All this being said, I decided to look up the five stages of grief, denial, anger, bargaining, depression and acceptance, to try and assess which stage I am at because although I haven’t lost someone in the traditional sense, I have, figuratively, lost the person that I used to be before my illness. So in my searching what was my answer? All of above! I think that this is what the writer of Ecclesiastes was getting at in the above passage. In life we go through many different experiences and emotions and then back again. This is a natural part of being human and part of what helps us grow. As David Kessler writes on the website grief.com,

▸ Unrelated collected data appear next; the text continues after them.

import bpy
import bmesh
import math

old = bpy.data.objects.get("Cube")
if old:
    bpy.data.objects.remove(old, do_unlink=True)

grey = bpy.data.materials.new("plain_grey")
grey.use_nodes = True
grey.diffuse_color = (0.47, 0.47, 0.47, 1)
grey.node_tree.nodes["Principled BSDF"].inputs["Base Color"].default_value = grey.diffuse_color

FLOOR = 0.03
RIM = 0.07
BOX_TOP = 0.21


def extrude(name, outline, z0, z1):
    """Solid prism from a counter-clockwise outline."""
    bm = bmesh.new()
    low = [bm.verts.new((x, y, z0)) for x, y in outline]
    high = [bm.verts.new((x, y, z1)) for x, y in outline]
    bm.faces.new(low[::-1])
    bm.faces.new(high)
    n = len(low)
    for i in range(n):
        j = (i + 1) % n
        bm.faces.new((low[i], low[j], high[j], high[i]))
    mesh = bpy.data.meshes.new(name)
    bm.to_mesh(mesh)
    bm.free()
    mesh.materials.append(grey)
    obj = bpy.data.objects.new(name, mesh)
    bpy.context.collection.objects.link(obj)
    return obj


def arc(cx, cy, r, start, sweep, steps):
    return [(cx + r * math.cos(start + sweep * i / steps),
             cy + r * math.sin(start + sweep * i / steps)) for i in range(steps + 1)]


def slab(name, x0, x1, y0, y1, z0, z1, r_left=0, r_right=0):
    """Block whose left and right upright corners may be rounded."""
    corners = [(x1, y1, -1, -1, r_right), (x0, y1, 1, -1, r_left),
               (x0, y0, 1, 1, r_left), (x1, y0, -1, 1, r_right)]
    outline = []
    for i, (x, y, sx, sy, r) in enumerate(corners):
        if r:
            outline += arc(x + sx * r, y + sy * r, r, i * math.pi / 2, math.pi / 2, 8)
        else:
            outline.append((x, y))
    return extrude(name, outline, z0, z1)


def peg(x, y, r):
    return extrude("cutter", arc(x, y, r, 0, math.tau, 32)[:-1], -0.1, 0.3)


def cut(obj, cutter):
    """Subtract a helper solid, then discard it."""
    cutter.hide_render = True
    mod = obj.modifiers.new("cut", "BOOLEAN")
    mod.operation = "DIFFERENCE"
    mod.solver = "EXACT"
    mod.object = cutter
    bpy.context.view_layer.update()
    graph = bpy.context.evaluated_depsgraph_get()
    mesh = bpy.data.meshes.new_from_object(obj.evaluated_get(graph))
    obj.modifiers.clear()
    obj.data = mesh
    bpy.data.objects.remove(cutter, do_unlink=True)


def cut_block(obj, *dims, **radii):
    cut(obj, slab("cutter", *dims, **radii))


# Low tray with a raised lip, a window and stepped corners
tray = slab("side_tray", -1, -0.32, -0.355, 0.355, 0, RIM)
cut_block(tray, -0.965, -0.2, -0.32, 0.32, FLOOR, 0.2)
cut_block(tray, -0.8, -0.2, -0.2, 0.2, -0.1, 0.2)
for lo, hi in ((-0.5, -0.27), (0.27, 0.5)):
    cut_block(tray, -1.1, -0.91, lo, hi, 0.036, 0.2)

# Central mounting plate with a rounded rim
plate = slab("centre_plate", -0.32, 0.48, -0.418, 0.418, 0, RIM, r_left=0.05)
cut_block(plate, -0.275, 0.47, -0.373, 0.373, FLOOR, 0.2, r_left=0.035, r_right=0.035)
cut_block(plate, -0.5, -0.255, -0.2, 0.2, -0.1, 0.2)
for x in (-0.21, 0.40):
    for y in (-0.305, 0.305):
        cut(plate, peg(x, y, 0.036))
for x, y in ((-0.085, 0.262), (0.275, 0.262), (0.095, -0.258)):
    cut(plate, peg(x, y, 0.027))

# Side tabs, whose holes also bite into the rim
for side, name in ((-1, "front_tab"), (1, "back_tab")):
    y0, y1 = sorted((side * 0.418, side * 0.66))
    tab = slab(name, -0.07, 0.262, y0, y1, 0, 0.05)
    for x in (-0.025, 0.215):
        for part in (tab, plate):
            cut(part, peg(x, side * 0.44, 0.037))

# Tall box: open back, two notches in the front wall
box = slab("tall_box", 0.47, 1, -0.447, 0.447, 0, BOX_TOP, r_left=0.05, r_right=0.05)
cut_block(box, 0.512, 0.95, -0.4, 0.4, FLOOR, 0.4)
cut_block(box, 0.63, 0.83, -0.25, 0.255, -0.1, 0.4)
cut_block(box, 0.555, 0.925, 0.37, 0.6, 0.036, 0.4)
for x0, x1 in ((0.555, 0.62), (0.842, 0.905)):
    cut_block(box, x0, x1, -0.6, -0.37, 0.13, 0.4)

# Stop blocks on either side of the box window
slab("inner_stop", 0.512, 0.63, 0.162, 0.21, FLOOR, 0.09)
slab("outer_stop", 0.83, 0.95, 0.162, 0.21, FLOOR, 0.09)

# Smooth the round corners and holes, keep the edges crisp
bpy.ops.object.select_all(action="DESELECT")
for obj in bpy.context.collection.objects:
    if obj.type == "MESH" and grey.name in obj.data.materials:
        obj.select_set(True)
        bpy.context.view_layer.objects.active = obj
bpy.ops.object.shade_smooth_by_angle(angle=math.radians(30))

“The five stages, denial, anger, bargaining, depression and acceptance are a part of the framework that makes up our learning to live with the one/thing we lost. They are tools to help us frame and identify what we may be feeling. But they are not stops on some linear timeline in grief. Not everyone goes through all of them or in a prescribed order. Our hope is that with these stages comes the knowledge of grief ‘s terrain, making us better equipped to cope with life and loss. At times, people in grief will often report more stages. Just remember your grief is as unique as you are.”

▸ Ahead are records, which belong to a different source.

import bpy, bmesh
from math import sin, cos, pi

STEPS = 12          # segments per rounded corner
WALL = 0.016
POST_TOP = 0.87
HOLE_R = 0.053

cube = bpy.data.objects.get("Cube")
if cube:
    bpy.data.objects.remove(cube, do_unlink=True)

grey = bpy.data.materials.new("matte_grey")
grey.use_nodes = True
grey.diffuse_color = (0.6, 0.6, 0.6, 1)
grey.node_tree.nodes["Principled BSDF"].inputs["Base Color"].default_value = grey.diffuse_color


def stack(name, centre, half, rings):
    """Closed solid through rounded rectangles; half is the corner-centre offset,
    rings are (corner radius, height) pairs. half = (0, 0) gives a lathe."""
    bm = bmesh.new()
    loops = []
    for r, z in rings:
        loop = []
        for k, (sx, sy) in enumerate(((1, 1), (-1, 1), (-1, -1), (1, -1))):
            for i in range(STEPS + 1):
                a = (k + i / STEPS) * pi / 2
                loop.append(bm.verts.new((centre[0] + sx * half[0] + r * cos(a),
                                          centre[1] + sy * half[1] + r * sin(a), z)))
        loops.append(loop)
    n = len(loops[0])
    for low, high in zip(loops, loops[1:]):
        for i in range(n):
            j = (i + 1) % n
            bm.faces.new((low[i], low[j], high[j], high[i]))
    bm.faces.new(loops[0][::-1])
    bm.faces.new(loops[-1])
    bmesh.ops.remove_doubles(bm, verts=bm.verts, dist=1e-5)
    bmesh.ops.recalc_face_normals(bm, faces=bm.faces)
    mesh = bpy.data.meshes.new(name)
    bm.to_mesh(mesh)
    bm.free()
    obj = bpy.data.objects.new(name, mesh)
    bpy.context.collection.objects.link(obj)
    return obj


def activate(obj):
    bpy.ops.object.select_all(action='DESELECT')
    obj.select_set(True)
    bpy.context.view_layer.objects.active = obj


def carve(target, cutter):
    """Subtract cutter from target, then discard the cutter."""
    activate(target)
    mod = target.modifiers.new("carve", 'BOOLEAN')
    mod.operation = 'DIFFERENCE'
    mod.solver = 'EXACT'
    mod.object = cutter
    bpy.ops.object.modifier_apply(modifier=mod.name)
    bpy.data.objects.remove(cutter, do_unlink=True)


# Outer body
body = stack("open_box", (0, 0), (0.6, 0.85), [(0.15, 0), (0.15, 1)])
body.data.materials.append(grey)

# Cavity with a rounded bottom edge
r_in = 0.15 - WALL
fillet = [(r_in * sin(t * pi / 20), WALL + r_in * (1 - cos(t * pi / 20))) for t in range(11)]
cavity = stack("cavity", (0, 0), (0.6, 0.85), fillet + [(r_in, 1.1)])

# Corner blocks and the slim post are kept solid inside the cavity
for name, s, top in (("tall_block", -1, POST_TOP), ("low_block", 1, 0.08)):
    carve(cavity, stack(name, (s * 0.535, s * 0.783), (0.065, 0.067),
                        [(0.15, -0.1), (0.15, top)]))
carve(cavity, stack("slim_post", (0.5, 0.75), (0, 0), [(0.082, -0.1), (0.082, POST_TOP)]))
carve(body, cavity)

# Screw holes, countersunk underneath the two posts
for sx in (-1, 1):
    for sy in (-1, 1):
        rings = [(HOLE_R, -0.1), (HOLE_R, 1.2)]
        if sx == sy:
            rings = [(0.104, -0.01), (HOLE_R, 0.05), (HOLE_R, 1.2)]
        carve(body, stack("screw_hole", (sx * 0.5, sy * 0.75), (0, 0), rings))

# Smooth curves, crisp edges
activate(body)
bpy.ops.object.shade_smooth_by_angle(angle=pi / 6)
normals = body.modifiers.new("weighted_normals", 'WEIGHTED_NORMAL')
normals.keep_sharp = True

For a long time I would feel guilty about being angry about my suffering and not coping with it better, however I am learning that it is ok to be angry about suffering. Suffering isn’t fair and not part of God’s original plan or desire for human beings. It is a result of sin. The key is learning to grieve in the right way and be patient with ourselves in the ups and downs. This is not something that is possible on our own strength, but that is the beautiful thing. God is constantly working to redeem suffering and help us through it. How do I know this? All I have to do is look at those who have come before me to see that some of the most powerful testimonies have come out of suffering and much worse suffering than mine (Joseph in Genesis, for example). If God can do that for other people, than I am confident that he can do it for me and you as well.
This year may be a time of mourning for me, but the passage in Ecclesiastes gives me hope that I won’t stay there. There will be times of laughter and dancing again as well as the ability to accept my circumstances and find joy despite them. In fact, there already have been. For the first time in about six or seven years, I have been able to eat without pain again. Sure I might not get to eat all the foods that I want to or enjoy my previous favourite restaurants, but this is HUGE! I am back up to my normal weight and never tire of people telling me how healthy I look now. No longer am I spending every hour in the bathroom in pain. Not only that, but with less pain has come more energy and an increased ability to concentrate on tasks. Another thing to celebrate is the fact that I found a medication that works for me so quickly and that the side effects I get from them are, in the grand scheme of things, very minor. It is very rare for people with Crohn’s to respond to the first medication their specialist tries the way I have. I am finally seeing my life get back to normal as I’ve been back to work more consistently and having less frequent medical appointments. All this just goes to show the healing power of our God. I’ll end with a verse that has had new meaning for me over the past year:
“The Lord gives strength to the weary and increases the power of the weak. Even youths grow tired and weary and young men stumble and fall; but those who hope in the Lord will renew their strength. They will soar on wings like eagles; they will run and not grow weary, they will walk and not be faint.”